BCAP award will support 4,000 energy crop acres in NC

By Holly Jessen | June 15, 2012

A 20 MMgy cellulosic ethanol plant proposed for North Carolina will utilize a feedstock- flexible technology that enables it to take advantage of seasonal crop patterns to reduce feedstock cost. The feedstocks will include miscanthus and switchgrass thanks to a recently announced nearly $4 million Biomass Crop Assistance Program award. 

“We’re really looking at a multiple feedstock strategy for that plant,” said Dennis Leong, executive vice president of marketing and business development for Chemtex. “The BCAP [award] certainly supports miscanthus and switchgrass as a start.”

Chemtex, the global engineering and technology division of Gruppo Mossi & Ghisolfi, is the sponsor of one of two newly announced BCAP project areas, according to a June 13 USDA press release. BCAP, which is administered by the USDA’s Farm Service Agency, assists farmers and forest landowners with the startup costs required to plant new energy crops that take several years to reach maturity. Producers who voluntarily sign up for the program are eligible for reimbursements of up to 75 percent of the cost to establish perennial energy crops. They are also eligible for up to five years of annual maintenance payments for herbaceous crops and up to 11 years for wood crops.

More than 4,000 acres of miscanthus and switchgrass will be grown in 11 counties in North Carolina to support Chemtex’s proposed cellulosic ethanol plant in Sampson, County, North Carolina. The Biofuels Center of North Carolina identified the site selected for the proposed plant as Clinton, N.C., which is located about 70 miles south of Raleigh, N.C.

Referred to as Project Alpha, the 20 MMgy facility will be owned and operated by Beta Renewables, which is a joint venture formed between Chemtex and TPG Capital. However, other groups have expressed interest in the project and the final ownership makeup is yet to be determined, Leong said. Plant startup is expected in 2014—should the company’s application for a U.S. DOE loan guarantee receive approval. “The plant breaking ground is pending a decision on that,” he added.

Beta Renewables has invested more than $200 million in its trademarked feedstock flexible Proesa technology. The same technology is being used in the company’s first commercial-scale cellulosic ethanol facility currently under construction in Crescentino, Italy. The facility is expected to be mechanically complete this summer and should begin operations in the fall. The primary feedstocks for that plant include rice straw, wheat straw and Arundo donax, a variety of giant reed. 

When the company says its Proesa technology is feedstock flexible, it means the switch from one feedstock to another can be made without changing enzymes or hardware. However, that doesn’t mean multiple feedstocks should be thrown in the mix at the same time. “Generally what we say is that each feedstock has its own optimal conditions,” Leong said. “So what we would prefer to do is run on campaign basis. If you run miscanthus, you run miscanthus. If you run switchgrass, you run switchgrass.

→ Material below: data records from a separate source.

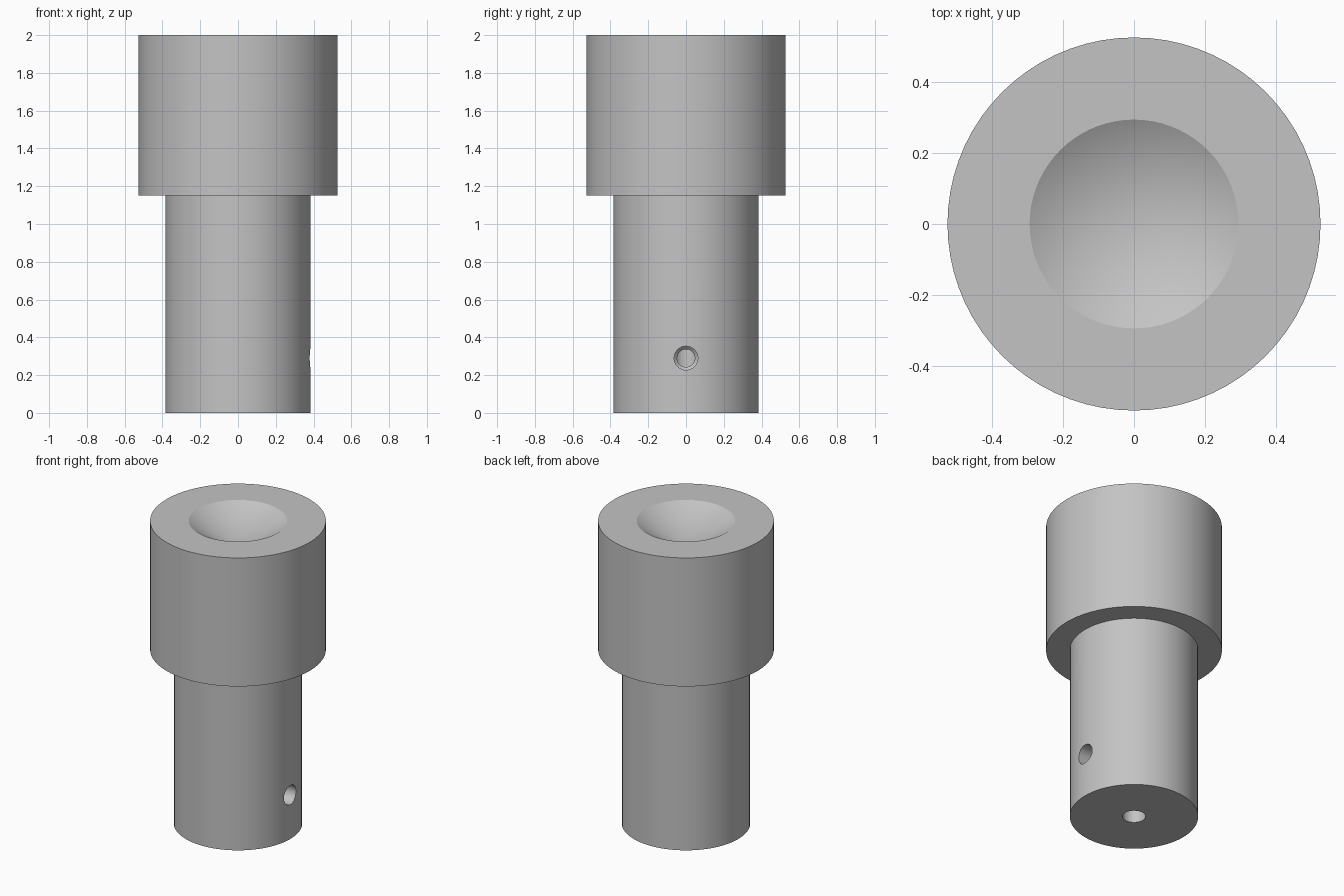
import bpy, math
from mathutils import Vector

if "Cube" in bpy.data.objects:
    bpy.data.objects.remove(bpy.data.objects["Cube"], do_unlink=True)

SIDES = 72
HEAD_R, SHAFT_R, SHOULDER_Z, TOP_Z = 0.527, 0.385, 1.15, 2.0
DIMPLE_R, DIMPLE_DEPTH = 0.295, 0.17
SCREW_Z = 0.29

grey = bpy.data.materials.new("plain grey")
grey.use_nodes = True
COLOUR = (0.55, 0.55, 0.55, 1)
grey.diffuse_color = COLOUR
grey.node_tree.nodes["Principled BSDF"].inputs["Base Color"].default_value = COLOUR


def lathe(name, profile, sides=SIDES):
    """Revolve an (r, z) profile, which starts and ends on the axis."""
    verts, faces, rings = [], [], []
    for r, z in profile:
        count = sides if r > 0 else 1
        rings.append([len(verts) + i for i in range(count)])
        for i in range(count):
            a = math.tau * i / sides
            verts.append(Vector((r * math.cos(a), r * math.sin(a), z)))
    for low, high in zip(rings, rings[1:]):
        for i in range(sides):
            j = (i + 1) % sides
            if len(low) == 1:
                faces.append((low[0], high[j], high[i]))
            elif len(high) == 1:
                faces.append((low[i], low[j], high[0]))
            else:
                faces.append((low[i], low[j], high[j], high[i]))
    mesh = bpy.data.meshes.new(name)
    mesh.from_pydata(verts, [], faces)
    mesh.materials.append(grey)
    obj = bpy.data.objects.new(name, mesh)
    bpy.context.collection.objects.link(obj)
    return obj


# Stepped pin with a conical dimple in its head
pin = lathe("stepped_pin", [
    (0, 0), (SHAFT_R, 0), (SHAFT_R, SHOULDER_Z), (HEAD_R, SHOULDER_Z),
    (HEAD_R, TOP_Z), (DIMPLE_R, TOP_Z), (0, TOP_Z - DIMPLE_DEPTH)])

# Blind bore up the axis from the base
axial = lathe("axial_bore_cutter", [
    (0, -0.1), (0.07, -0.1), (0.07, 0.5), (0, 0.54)], 32)

# Stepped cross hole from the left side into the axial bore
cross = lathe("cross_hole_cutter", [
    (0, 0.01), (0.047, 0.01), (0.047, 0.2), (0.063, 0.216), (0.063, 0.6), (0, 0.6)], 32)
cross.rotation_euler = (0, math.pi / 2, 0)
cross.location = (0, 0, SCREW_Z)

for cutter in (axial, cross):
    cutter.hide_render = True
    cut = pin.modifiers.new(cutter.name, "BOOLEAN")
    cut.operation = "DIFFERENCE"
    cut.solver = "EXACT"
    cut.object = cutter
    bpy.context.view_layer.objects.active = pin
    bpy.ops.object.modifier_apply(modifier=cut.name)
for cutter in (axial, cross):
    bpy.data.objects.remove(cutter, do_unlink=True)

bpy.ops.object.select_all(action="DESELECT")
pin.select_set(True)
bpy.context.view_layer.objects.active = pin
bpy.ops.object.shade_smooth_by_angle(angle=math.radians(25))
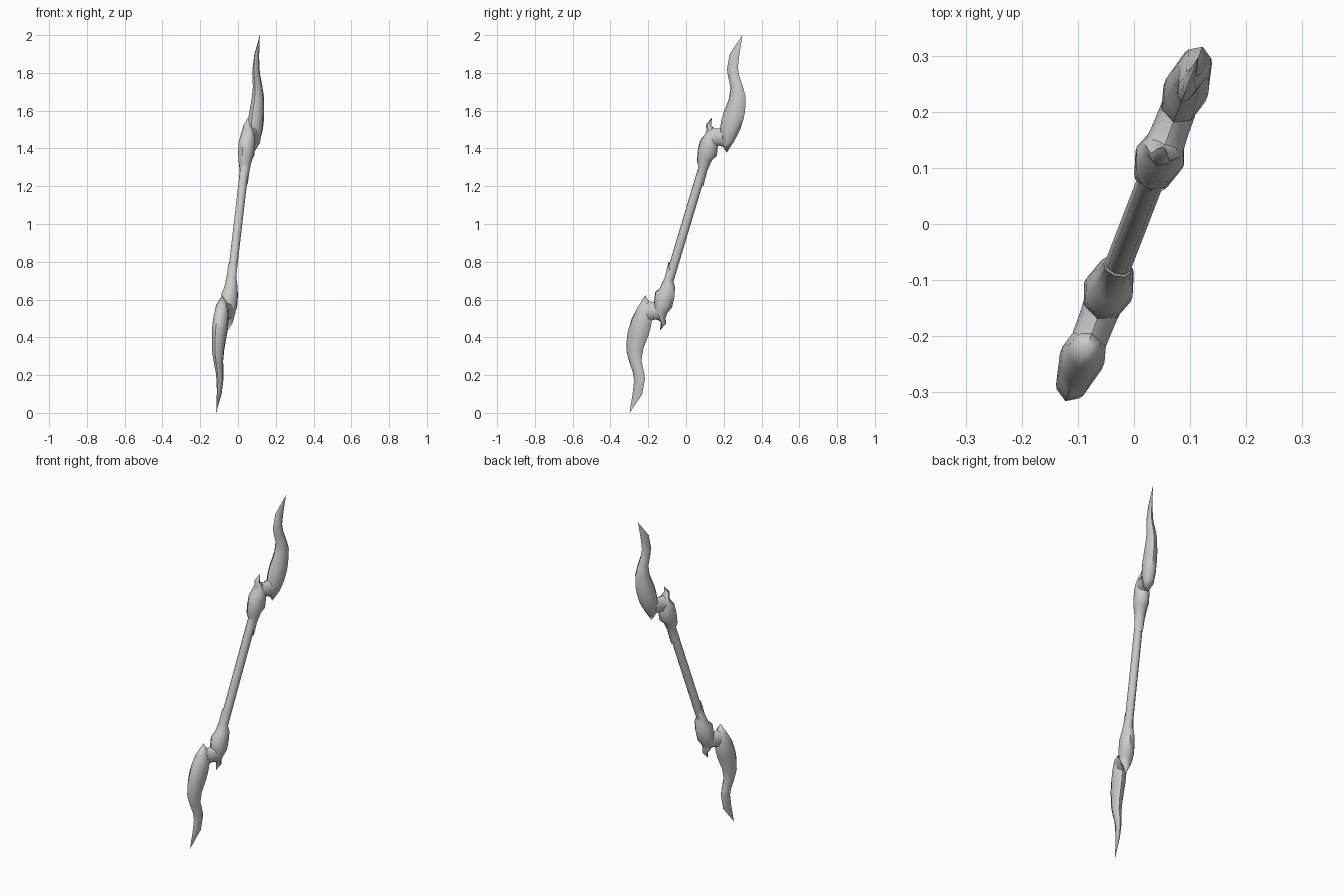
import bpy, bmesh, math
from mathutils import Vector

if "Cube" in bpy.data.objects:
    bpy.data.objects.remove(bpy.data.objects["Cube"])

H = Vector((0.387, 1.0, 0.0))          # in-plane horizontal, per unit of y
N = Vector((0.933, -0.361, 0.0))       # thickness direction of the flat weapon plane
SIDES = 8


def place(y, z, s):
    """Profile point in the weapon plane; s = -1 turns it half round the centre."""
    return H * (y * s) + Vector((0, 0, 1 + (z - 1) * s))


def loft(name, stations, s=1):
    """Skin over sections given as (y1, z1, y2, z2, half thickness); zero thickness is a tip."""
    bm = bmesh.new()
    rings = []
    for y1, z1, y2, z2, t in stations:
        a, b = place(y1, z1, s), place(y2, z2, s)
        c, r = (a + b) / 2, (b - a) / 2
        if t == 0:
            rings.append([bm.verts.new(c)])
            continue
        rings.append([bm.verts.new(c + r * math.cos(k * math.tau / SIDES)
                                   + N * t * math.sin(k * math.tau / SIDES))
                      for k in range(SIDES)])
    for p, q in zip(rings, rings[1:]):
        for k in range(SIDES):
            j = (k + 1) % SIDES
            if len(p) == 1:
                bm.faces.new((p[0], q[k], q[j]))
            elif len(q) == 1:
                bm.faces.new((p[k], p[j], q[0]))
            else:
                bm.faces.new((p[k], p[j], q[j], q[k]))
    for ring in (rings[0], rings[-1]):
        if len(ring) > 1:
            bm.faces.new(ring)
    bmesh.ops.recalc_face_normals(bm, faces=bm.faces)
    me = bpy.data.meshes.new(name)
    bm.to_mesh(me)
    bm.free()
    ob = bpy.data.objects.new(name, me)
    bpy.context.collection.objects.link(ob)
    bpy.ops.object.select_all(action='DESELECT')
    ob.select_set(True)
    bpy.context.view_layer.objects.active = ob
    bpy.ops.object.shade_smooth_by_angle(angle=math.radians(50))
    return ob


# Collar and guard, ending in an upward spike
guard = [
    (.064, 1.283, .092, 1.199, .026),
    (.071, 1.299, .111, 1.278, .029),
    (.058, 1.331, .137, 1.336, .037),
    (.061, 1.384, .164, 1.362, .044),
    (.074, 1.442, .169, 1.415, .045),
    (.100, 1.474, .160, 1.460, .040),
    (.111, 1.495, .146, 1.505, .030),
    (.106, 1.527, .133, 1.522, .018),
    (.138, 1.564, .138, 1.564, 0),
]
# Short neck between guard and blade
neck = [
    (.125, 1.516, .135, 1.405, .036),
    (.164, 1.505, .169, 1.415, .033),
    (.205, 1.520, .205, 1.408, .032),
]
# Wavy blade with a spike at its heel
blade = [
    (.216, 1.378, .216, 1.378, 0),
    (.195, 1.410, .257, 1.444, .030),
    (.178, 1.490, .287, 1.500, .040),
    (.186, 1.542, .304, 1.553, .040),
    (.197, 1.585, .313, 1.596, .037),
    (.226, 1.659, .316, 1.674, .031),
    (.236, 1.722, .301, 1.728, .025),
    (.222, 1.786, .281, 1.786, .019),
    (.217, 1.818, .275, 1.828, .016),
    (.232, 1.902, .281, 1.886, .009),
    (.299, 2.000, .299, 2.000, 0),
]
for end, s in (("upper", 1), ("lower", -1)):
    loft(end + "_guard", guard, s)
    loft(end + "_neck", neck, s)
    loft(end + "_blade", blade, s)

# Straight shaft running into both collars
r = .023
loft("shaft", [(.3 * d - r, 1 + d + .3 * r, .3 * d + r, 1 + d - .3 * r, .024)
               for d in (-.36, .36)])
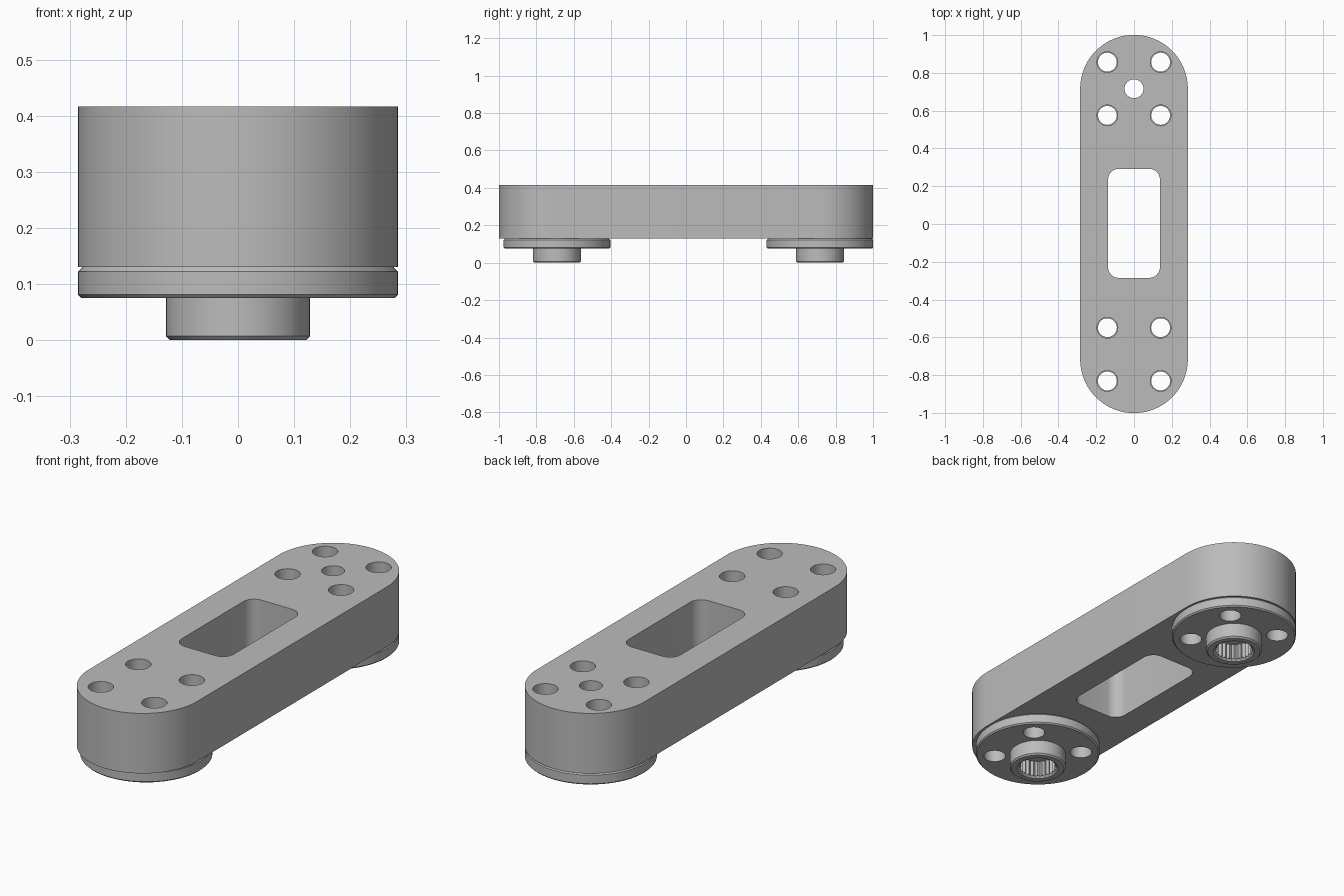
import bpy
import bmesh
from math import cos, sin, pi

if "Cube" in bpy.data.objects:
    bpy.data.objects.remove(bpy.data.objects["Cube"])

metal = bpy.data.materials.new("plain grey metal")
metal.use_nodes = True
grey = (0.50, 0.50, 0.50, 1)
metal.diffuse_color = grey
metal.node_tree.nodes["Principled BSDF"].inputs["Base Color"].default_value = grey

R = 0.285                    # arm and disc radius
ARM_BOTTOM, ARM_TOP = 0.13, 0.416
FRONT_Y, BACK_Y = -0.69, 0.716
BOLT = 0.141                 # bolt offset from disc centre


def make_object(name, bm):
    bmesh.ops.recalc_face_normals(bm, faces=bm.faces)
    mesh = bpy.data.meshes.new(name)
    bm.to_mesh(mesh)
    bm.free()
    mesh.materials.append(metal)
    obj = bpy.data.objects.new(name, mesh)
    bpy.context.collection.objects.link(obj)
    return obj


def loft(bm, rings):
    """Skin matching rings of points and cap both ends."""
    loops = [[bm.verts.new(p) for p in ring] for ring in rings]
    n = len(loops[0])
    for a, b in zip(loops, loops[1:]):
        for i in range(n):
            j = (i + 1) % n
            bm.faces.new((a[i], a[j], b[j], b[i]))
    bm.faces.new(loops[0][::-1])
    bm.faces.new(loops[-1])


def rounded_rect(hx, y0, y1, r, steps):
    """Outline with rounded corners, counter-clockwise."""
    corners = [(hx - r, y1 - r), (r - hx, y1 - r), (r - hx, y0 + r), (hx - r, y0 + r)]
    return [(cx + r * cos((k + s / steps) * pi / 2), cy + r * sin((k + s / steps) * pi / 2))
            for k, (cx, cy) in enumerate(corners) for s in range(steps + 1)]


def prism(bm, outline, z0, z1):
    loft(bm, [[(x, y, z) for x, y in outline] for z in (z0, z1)])


def turned(bm, x, y, profile, sides):
    """Round solid from (radius, height) pairs."""
    loft(bm, [[(x + r * cos(2 * pi * i / sides), y + r * sin(2 * pi * i / sides), z)
               for i in range(sides)] for r, z in profile])


def cut(obj, cutter_bm):
    """Subtract a temporary solid from the part."""
    cutter = make_object("cutter", cutter_bm)
    cutter.hide_render = True
    mod = obj.modifiers.new("cut", 'BOOLEAN')
    mod.operation = 'DIFFERENCE'
    mod.solver = 'EXACT'
    mod.object = cutter
    bpy.context.view_layer.objects.active = obj
    bpy.ops.object.modifier_apply(modifier=mod.name)
    bpy.data.objects.remove(cutter)


def bolt_holes(bm, y, radius, z0, z1):
    for sx in (-1, 1):
        for sy in (-1, 1):
            turned(bm, sx * BOLT, y + sy * BOLT, [(radius, z0), (radius, z1)], 32)


def finish(obj):
    bpy.ops.object.select_all(action='DESELECT')
    obj.select_set(True)
    bpy.context.view_layer.objects.active = obj
    bpy.ops.object.shade_smooth_by_angle(angle=pi / 6)


# Arm: long plate with round ends
bm = bmesh.new()
outline = [(R * cos(pi * i / 48), BACK_Y + R * sin(pi * i / 48)) for i in range(49)]
outline += [(-x, -y) for x, y in outline]
prism(bm, outline, ARM_BOTTOM, ARM_TOP)
arm = make_object("arm", bm)

# Arm openings: window, bolt holes and one access hole at the back
bm = bmesh.new()
prism(bm, rounded_rect(0.137, -0.285, 0.292, 0.056, 10), 0, 0.6)
for y in (FRONT_Y, BACK_Y):
    bolt_holes(bm, y, 0.055, 0, 0.6)
turned(bm, 0, BACK_Y, [(0.05, 0), (0.05, 0.6)], 32)
cut(arm, bm)
finish(arm)

# Discs with a hub, bolt holes, screw hole and toothed socket
for name, y in (("front_disc", FRONT_Y), ("back_disc", BACK_Y)):
    bm = bmesh.new()
    turned(bm, 0, y, [(0.121, 0), (0.128, 0.007), (0.128, 0.075), (R - 0.006, 0.075),
                      (R, 0.081), (R, 0.122), (R - 0.008, ARM_BOTTOM)], 96)
    disc = make_object(name, bm)

    bm = bmesh.new()
    bolt_holes(bm, y, 0.05, -0.1, 0.3)
    turned(bm, 0, y, [(0.05, -0.1), (0.05, 0.3)], 32)
    cut(disc, bm)

    bm = bmesh.new()
    teeth = 25
    star = []
    for i in range(teeth * 2):
        r = 0.09 if i % 2 else 0.08
        a = pi * i / teeth
        star.append((r * cos(a), y + r * sin(a)))
    prism(bm, star, -0.1, 0.085)
    cut(disc, bm)

    # Lead-in bevel of the socket
    bm = bmesh.new()
    turned(bm, 0, y, [(0.105, -0.01), (0.085, 0.01)], 64)
    cut(disc, bm)
    finish(disc)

If you run a different feedstock, you run it separately.”

Moving forward, the company wants to license its technology to other project developers. “That really is our business model, taking it forward.” Leong said. “It’s certainly not Chemtex’s model to be an owner and operator.”

In all, USDA announced $9.6 million to create two new BCAP project areas in North Carolina and New York, as well as expanding an already established BCAP project area in Arkansas. In New York the funding will be used for growing a fast-growing shrub willow for electric generation. In Arkansas it will increase enrollment in a program to grow miscanthus for fuel pellets used for in-farm heating, export and biobased packaging.

BCAP is intended to expand the non-food, energy crops grown in the U.S. for a stronger energy future, Tom Vilsack, secretary of agriculture said in a USDA press release. “Because most energy crops are perennial and take time to mature before harvest, BCAP is designed so that sufficient quantities of feedstock will be available to meet future demand,” he said. “Most importantly: these crops can grow where other crops cannot, providing farmers with new opportunities to diversify into more markets.”

BCAP funding has been limited to $17 million, a 96 percent reduction from the amount available in the spring of 2011, the USDA noted in its press release. Nine BCAP project areas were selected in fiscal year 2011, resulting in the approval of more than 860 producer contracts on nearly 50,000 acres in 10 states.